If you are working with a buyer right now and scooting around town showing property, you are already aware of which homes or units are within a homeowner’s association (HOA). Perhaps you know about the monthly fees and perhaps you are even aware of the additional assessments required of owners in certain HOAs. You may even already know that there are certain types of financing that could restrict a buyer from purchasing within some HOAs.
You see, some mortgage lenders do not want to loan on units or properties in an HOA that has a low level of owner occupancy. Others do not want to loan on units in an HOA where there is outstanding litigation. And, some mortgage lenders want to be absolutely certain that the HOA financials are in order before making a loan on a property in a specific complex or association.
During the Recession, money was so tight for some homeowners that they would forego both their mortgage payments and their monthly HOA fees. Not only did that contribute to the insolvency of banks and HOAs, but it also contributed to the number of foreclosures – foreclosures by both lending institutions and homeowner’s associations.
That’s right… homeowner’s associations can and will foreclosure on properties under their auspices if the outstanding fees are excessive.
HOA Foreclosure and the Super Lien States
According to Sperlonga (a company that “bridges the gap between mortgage servicers and community associations”), “in 16 states and the District of Columbia, liens recorded by HOAs for unpaid fees can supersede first mortgage positions much the way tax liens, mechanics liens and other similar claims do. These ‘super lien’ areas are expected to increase in number as additional states recognize the problem of unpaid HOA accounts and move to protect consumers.”

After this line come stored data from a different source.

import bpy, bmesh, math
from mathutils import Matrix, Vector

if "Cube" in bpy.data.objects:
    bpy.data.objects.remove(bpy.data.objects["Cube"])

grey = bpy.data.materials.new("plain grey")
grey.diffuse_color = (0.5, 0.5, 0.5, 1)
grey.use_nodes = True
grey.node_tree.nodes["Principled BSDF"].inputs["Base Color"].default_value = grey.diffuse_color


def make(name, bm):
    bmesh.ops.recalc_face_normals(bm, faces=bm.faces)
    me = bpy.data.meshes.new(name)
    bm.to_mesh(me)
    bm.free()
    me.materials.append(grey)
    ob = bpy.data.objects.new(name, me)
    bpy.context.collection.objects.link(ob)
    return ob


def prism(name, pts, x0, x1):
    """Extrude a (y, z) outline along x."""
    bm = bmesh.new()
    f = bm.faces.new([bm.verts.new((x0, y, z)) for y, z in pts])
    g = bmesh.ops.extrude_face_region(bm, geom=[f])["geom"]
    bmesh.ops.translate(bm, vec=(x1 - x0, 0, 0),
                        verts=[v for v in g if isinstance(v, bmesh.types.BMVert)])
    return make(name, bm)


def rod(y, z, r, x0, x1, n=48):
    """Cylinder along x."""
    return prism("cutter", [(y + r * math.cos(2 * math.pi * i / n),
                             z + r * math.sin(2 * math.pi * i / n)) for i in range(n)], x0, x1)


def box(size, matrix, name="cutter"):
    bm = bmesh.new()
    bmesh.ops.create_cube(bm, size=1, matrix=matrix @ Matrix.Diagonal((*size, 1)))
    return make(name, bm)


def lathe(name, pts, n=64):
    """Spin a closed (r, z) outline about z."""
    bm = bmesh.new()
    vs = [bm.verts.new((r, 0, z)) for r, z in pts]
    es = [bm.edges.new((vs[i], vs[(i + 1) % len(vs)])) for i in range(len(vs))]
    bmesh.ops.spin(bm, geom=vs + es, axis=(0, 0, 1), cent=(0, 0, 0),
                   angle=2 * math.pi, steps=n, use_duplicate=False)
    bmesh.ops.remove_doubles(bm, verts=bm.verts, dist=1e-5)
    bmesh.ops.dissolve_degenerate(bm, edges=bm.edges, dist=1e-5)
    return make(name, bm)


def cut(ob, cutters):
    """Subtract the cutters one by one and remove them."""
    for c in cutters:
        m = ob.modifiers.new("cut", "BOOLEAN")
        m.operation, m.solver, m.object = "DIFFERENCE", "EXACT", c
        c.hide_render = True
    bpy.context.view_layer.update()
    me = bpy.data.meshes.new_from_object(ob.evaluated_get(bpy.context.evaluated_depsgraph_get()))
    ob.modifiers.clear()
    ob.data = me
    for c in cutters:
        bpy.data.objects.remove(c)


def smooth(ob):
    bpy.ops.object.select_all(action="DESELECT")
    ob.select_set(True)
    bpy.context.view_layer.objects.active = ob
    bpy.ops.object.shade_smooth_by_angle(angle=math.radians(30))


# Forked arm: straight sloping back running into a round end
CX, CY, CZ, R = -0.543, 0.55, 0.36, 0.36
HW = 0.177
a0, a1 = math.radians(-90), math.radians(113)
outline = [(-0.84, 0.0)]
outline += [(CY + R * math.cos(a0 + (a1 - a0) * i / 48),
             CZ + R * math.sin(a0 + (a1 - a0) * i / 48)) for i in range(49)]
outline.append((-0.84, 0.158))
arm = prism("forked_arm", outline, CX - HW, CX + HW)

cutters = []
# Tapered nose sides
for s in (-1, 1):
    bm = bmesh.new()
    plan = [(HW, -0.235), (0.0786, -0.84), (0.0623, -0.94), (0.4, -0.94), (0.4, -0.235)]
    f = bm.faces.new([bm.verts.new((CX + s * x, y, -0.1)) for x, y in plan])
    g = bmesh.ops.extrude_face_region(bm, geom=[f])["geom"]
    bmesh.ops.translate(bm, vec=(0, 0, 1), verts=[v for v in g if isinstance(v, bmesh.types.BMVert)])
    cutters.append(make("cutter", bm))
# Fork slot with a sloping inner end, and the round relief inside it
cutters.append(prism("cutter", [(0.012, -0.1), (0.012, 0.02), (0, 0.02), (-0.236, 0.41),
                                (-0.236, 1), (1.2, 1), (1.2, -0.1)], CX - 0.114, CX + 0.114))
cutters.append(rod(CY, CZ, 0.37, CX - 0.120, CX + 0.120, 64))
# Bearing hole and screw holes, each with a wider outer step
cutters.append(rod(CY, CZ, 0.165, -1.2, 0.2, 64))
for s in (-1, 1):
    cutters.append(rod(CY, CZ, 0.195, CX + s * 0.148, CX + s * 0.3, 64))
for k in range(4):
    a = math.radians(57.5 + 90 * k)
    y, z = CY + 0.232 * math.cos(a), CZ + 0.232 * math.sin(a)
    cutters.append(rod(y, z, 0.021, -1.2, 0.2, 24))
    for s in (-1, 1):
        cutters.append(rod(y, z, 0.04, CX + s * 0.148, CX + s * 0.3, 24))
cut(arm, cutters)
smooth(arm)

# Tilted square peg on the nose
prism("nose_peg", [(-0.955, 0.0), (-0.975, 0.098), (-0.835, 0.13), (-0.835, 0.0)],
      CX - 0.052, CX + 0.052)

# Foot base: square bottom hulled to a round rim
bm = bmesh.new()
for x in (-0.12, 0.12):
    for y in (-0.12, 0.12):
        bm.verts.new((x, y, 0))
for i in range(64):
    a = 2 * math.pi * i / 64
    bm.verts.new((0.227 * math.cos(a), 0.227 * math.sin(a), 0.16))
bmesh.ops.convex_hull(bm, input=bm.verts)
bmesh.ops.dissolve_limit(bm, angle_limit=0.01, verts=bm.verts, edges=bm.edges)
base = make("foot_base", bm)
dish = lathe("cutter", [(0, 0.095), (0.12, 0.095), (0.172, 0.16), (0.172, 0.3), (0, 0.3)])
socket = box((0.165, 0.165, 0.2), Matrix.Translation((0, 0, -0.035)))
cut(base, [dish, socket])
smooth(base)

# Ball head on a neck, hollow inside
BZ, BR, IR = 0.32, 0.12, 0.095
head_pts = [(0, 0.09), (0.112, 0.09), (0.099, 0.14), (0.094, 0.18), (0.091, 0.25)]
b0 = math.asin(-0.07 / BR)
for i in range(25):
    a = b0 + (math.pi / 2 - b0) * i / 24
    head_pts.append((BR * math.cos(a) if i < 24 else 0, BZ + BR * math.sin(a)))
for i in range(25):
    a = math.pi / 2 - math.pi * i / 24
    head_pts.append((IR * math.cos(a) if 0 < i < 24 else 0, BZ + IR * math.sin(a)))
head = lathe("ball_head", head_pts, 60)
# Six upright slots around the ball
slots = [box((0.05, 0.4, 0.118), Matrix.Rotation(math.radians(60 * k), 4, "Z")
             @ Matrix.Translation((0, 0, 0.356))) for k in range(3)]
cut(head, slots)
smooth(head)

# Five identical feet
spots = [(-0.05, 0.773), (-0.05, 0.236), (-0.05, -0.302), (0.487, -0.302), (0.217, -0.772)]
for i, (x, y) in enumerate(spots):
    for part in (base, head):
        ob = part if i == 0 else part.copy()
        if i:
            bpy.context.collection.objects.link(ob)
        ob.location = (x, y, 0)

In the 34 states that are not “super lien” states, HOAs are still actively foreclosing. Throughout California, HOAs actively foreclose in order to recoup the monies owed. The HOA then rents the property month-to-month, waiting for the first lien holder of the foreclosed seller to foreclose on the property again. In that way, they collect what’s owed (and perhaps a bit more if the banks are slow to foreclose).
The practice of HOA foreclosures brings to light an even more complicated issue. That is, what happens to the outstanding mortgage loans? While Sperlonga’s data implies that these liens get wiped out and the HOA (now the rightful owner in the super lien states) can sell the property, the issue is not so clear-cut. Those mortgage loans don’t just disappear. Someone needs to work with the mortgage lenders to remove those liens. In the 34 non-super lien states, those liens will stay on title.
For this reason, the prospect of obtaining clear title is not quite so easy. Will the mortgagee claim that the HOA did not have the right to foreclose? Might there be some pending litigation between the HOA and mortgage lenders? What sorts of complications will arise for future owners of that property?
Who Is the Real Victim of HOA Foreclosure?
Lastly, the clearest victim here is the original owner of the property. While his (or her) home was foreclosed on by the HOA, the mortgage loan still stands—racking up additional unpaid fees and further wreaking havoc on the borrower’s credit score. Not only has the borrower lost his or her home, but there is still an outstanding loan hanging over his head.
Even though the mortgage lenders now seem to have policies in place to deal with unpaid loans, the HOAs haven’t developed those policies and procedures. That’s why we are continuing to see frequent HOA foreclosures. If you or your client is involved in something like this, it’s a sticky business. So, tread carefully and beware of the HOA.